Both the White House and Democrats in Congress have pushed back against the recent controversial findings by consultants McKinsey and Company on the effect the ACA will have on the number of employers providing employer-sponsored health coverage after 2014. As we discussed here last week, McKinsey's findings indicated that about 30% of employers may stop offering coverage once the bulk of the ACA's provisions become effective in 2014.
At the White House, Nancy-Ann DeParle, Assistant to the President and Deputy Chief of Staff, countered with a list of three studies (by The Rand Corporation, The Urban Institute, and Mercer) predicting either much smaller drops in employer-sponsored coverage, or suggesting that not much will change.
In a stronger response, Senator Max Baucus (D-MT), Chairman of the Senate Finance Committee, asked McKinsey representatives to meet with SFC staffers to explain the study's findings in detail. On June 16, Baucus announced that McKinsey has agreed to have that conversation. Baucus wants answers from McKinsey to questions on several aspects of the study, including who funded the study, and the nature of the sampling design for the survey.

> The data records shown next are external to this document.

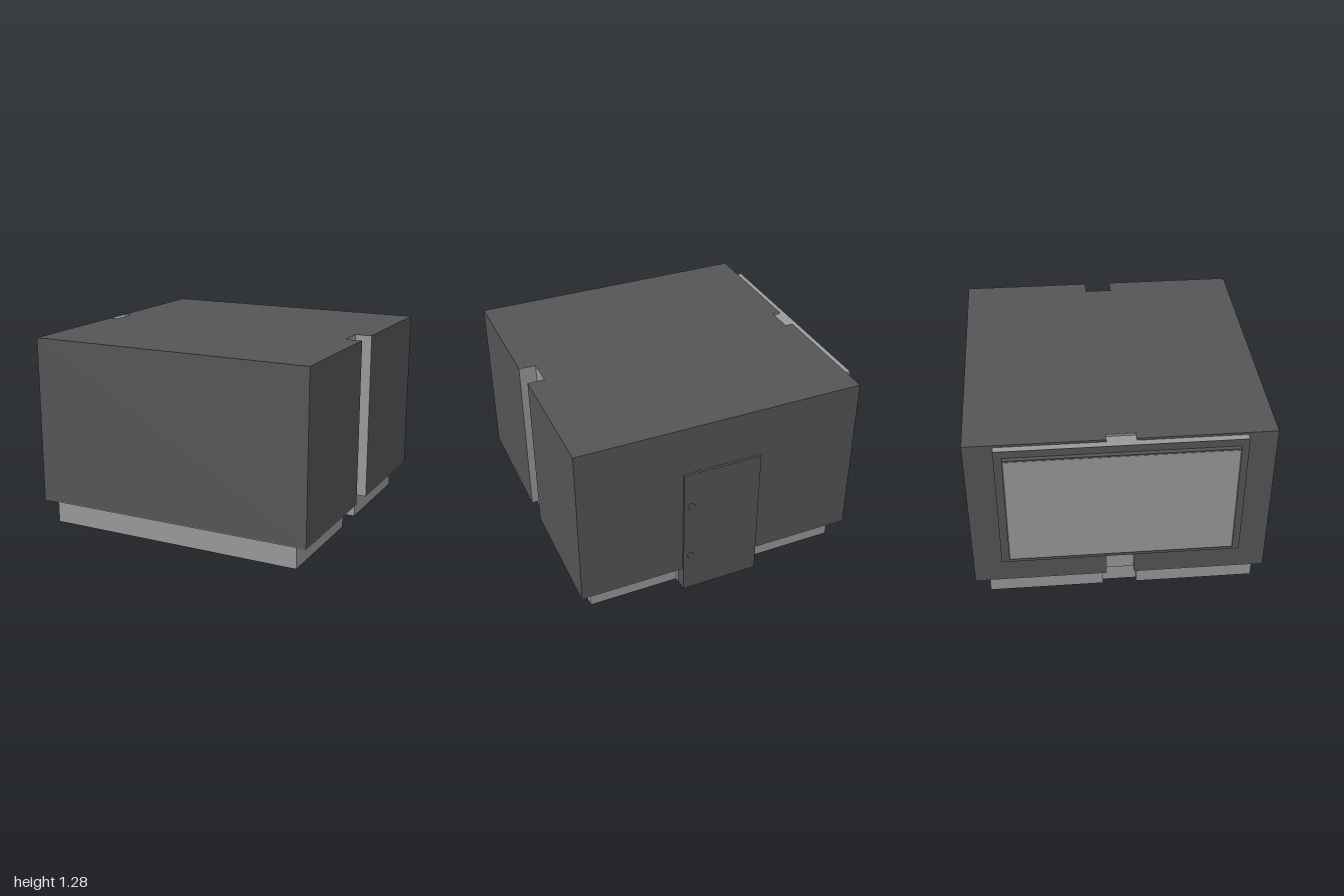
import * as THREE from 'three';

const dark = new THREE.MeshStandardMaterial({ color: 0x555555 });
dark.name = 'charcoal';
const light = new THREE.MeshStandardMaterial({ color: 0x999999 });
light.name = 'light grey';

function add(parent, name, geometry, material) {
  const mesh = new THREE.Mesh(geometry, material);
  mesh.name = name;
  parent.add(mesh);
  return mesh;
}

// box given by its two opposite corners
function block(parent, name, material, [x0, y0, z0], [x1, y1, z1]) {
  const mesh = add(parent, name, new THREE.BoxGeometry(x1 - x0, y1 - y0, z1 - z0), material);
  mesh.position.set((x0 + x1) / 2, (y0 + y1) / 2, (z0 + z1) / 2);
  return mesh;
}

// upright prism over a plan outline of [x, z] points
function prism(parent, name, material, plan, y0, y1) {
  const shape = new THREE.Shape(plan.map(([x, z]) => new THREE.Vector2(x, -z)));
  const geometry = new THREE.ExtrudeGeometry(shape, { depth: y1 - y0, bevelEnabled: false });
  geometry.rotateX(-Math.PI / 2).translate(0, y0, 0);
  return add(parent, name, geometry, material);
}

// rectangle with a notch in each of its two x sides
function notchedPlan(x0, x1, z0, z1, notchX0, notchX1, nz0, nz1) {
  return [
    [x0, z1], [x1, z1],
    [x1, nz1], [notchX1, nz1], [notchX1, nz0], [x1, nz0],
    [x1, z0], [x0, z0],
    [x0, nz0], [notchX0, nz0], [notchX0, nz1], [x0, nz1],
  ];
}

export function createModel() {
  const model = new THREE.Group();
  model.name = 'cabin';

  // main body with a grey underside
  const plan = notchedPlan(-0.925, 1, -0.955, 0.965, -0.87, 0.885, -0.09, 0.1);
  prism(model, 'body', dark, plan, 0.17, 1.285);
  prism(model, 'underside', light, plan, 0.165, 0.17);

  // grey lining of the two vertical grooves
  const t = 0.003;
  for (const [outer, inner] of [[1, 0.885], [-0.925, -0.87]]) {
    const a = Math.min(outer, inner), b = Math.max(outer, inner);
    const back = inner + Math.sign(outer) * t;
    block(model, 'grooveBack', light, [Math.min(inner, back), 0.165, -0.09], [Math.max(inner, back), 1.284, 0.1]);
    block(model, 'grooveSide', light, [a, 0.165, -0.09], [b, 1.284, -0.09 + t]);
    block(model, 'grooveSide', light, [a, 0.165, 0.1 - t], [b, 1.284, 0.1]);
  }

  // recessed plinth with a dark sole
  const basePlan = notchedPlan(-0.855, 0.915, -0.865, 0.91, -0.82, 0.85, -0.105, 0.12);
  prism(model, 'base', light, basePlan, 0.004, 0.165);
  prism(model, 'baseSole', dark, basePlan, 0, 0.004);
  block(model, 'doorStep', light, [-0.235, 0, -0.895], [0.305, 0.165, -0.865]);

  // back door: a plate with two round holes, thicker below the body
  const doorShape = new THREE.Shape([
    new THREE.Vector2(-0.23, 0), new THREE.Vector2(0.3, 0),
    new THREE.Vector2(0.3, 0.945), new THREE.Vector2(-0.23, 0.945),
  ]);
  for (const y of [0.28, 0.69]) {
    const hole = new THREE.Path();
    hole.absarc(0.25, y, 0.023, 0, Math.PI * 2, true);
    doorShape.holes.push(hole);
  }
  const door = new THREE.ExtrudeGeometry(doorShape, { depth: 0.015, bevelEnabled: false, curveSegments: 16 });
  door.translate(0, 0, -0.97);
  add(model, 'door', door, dark);
  block(model, 'doorFoot', dark, [-0.23, 0, -0.955], [0.3, 0.165, -0.895]);

  // side display: grey frame, tongue in the groove, dark surround, grey screen
  const display = new THREE.Group();
  display.name = 'sideDisplay';
  model.add(display);
  block(display, 'frame', light, [-0.967, 0.365, -0.77], [-0.925, 1.27, 0.78]);
  block(display, 'frameTongue', light, [-0.925, 0.365, -0.087], [-0.873, 1.27, 0.097]);
  block(display, 'frameFace', dark, [-0.97, 0.365, -0.77], [-0.967, 1.27, 0.78]);
  block(display, 'panel', dark, [-0.998, 0.41, -0.72], [-0.97, 1.22, 0.73]);
  block(display, 'screen', light, [-1, 0.42, -0.71], [-0.998, 1.21, 0.72]);

  return model;
}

A comprehensive analysis of the Affordable Care Act, including the full text of the law and additional information on health reform implementation, and other recent developments in employee benefits, is available here.
Welcome to Browne Sport
2 weeks ago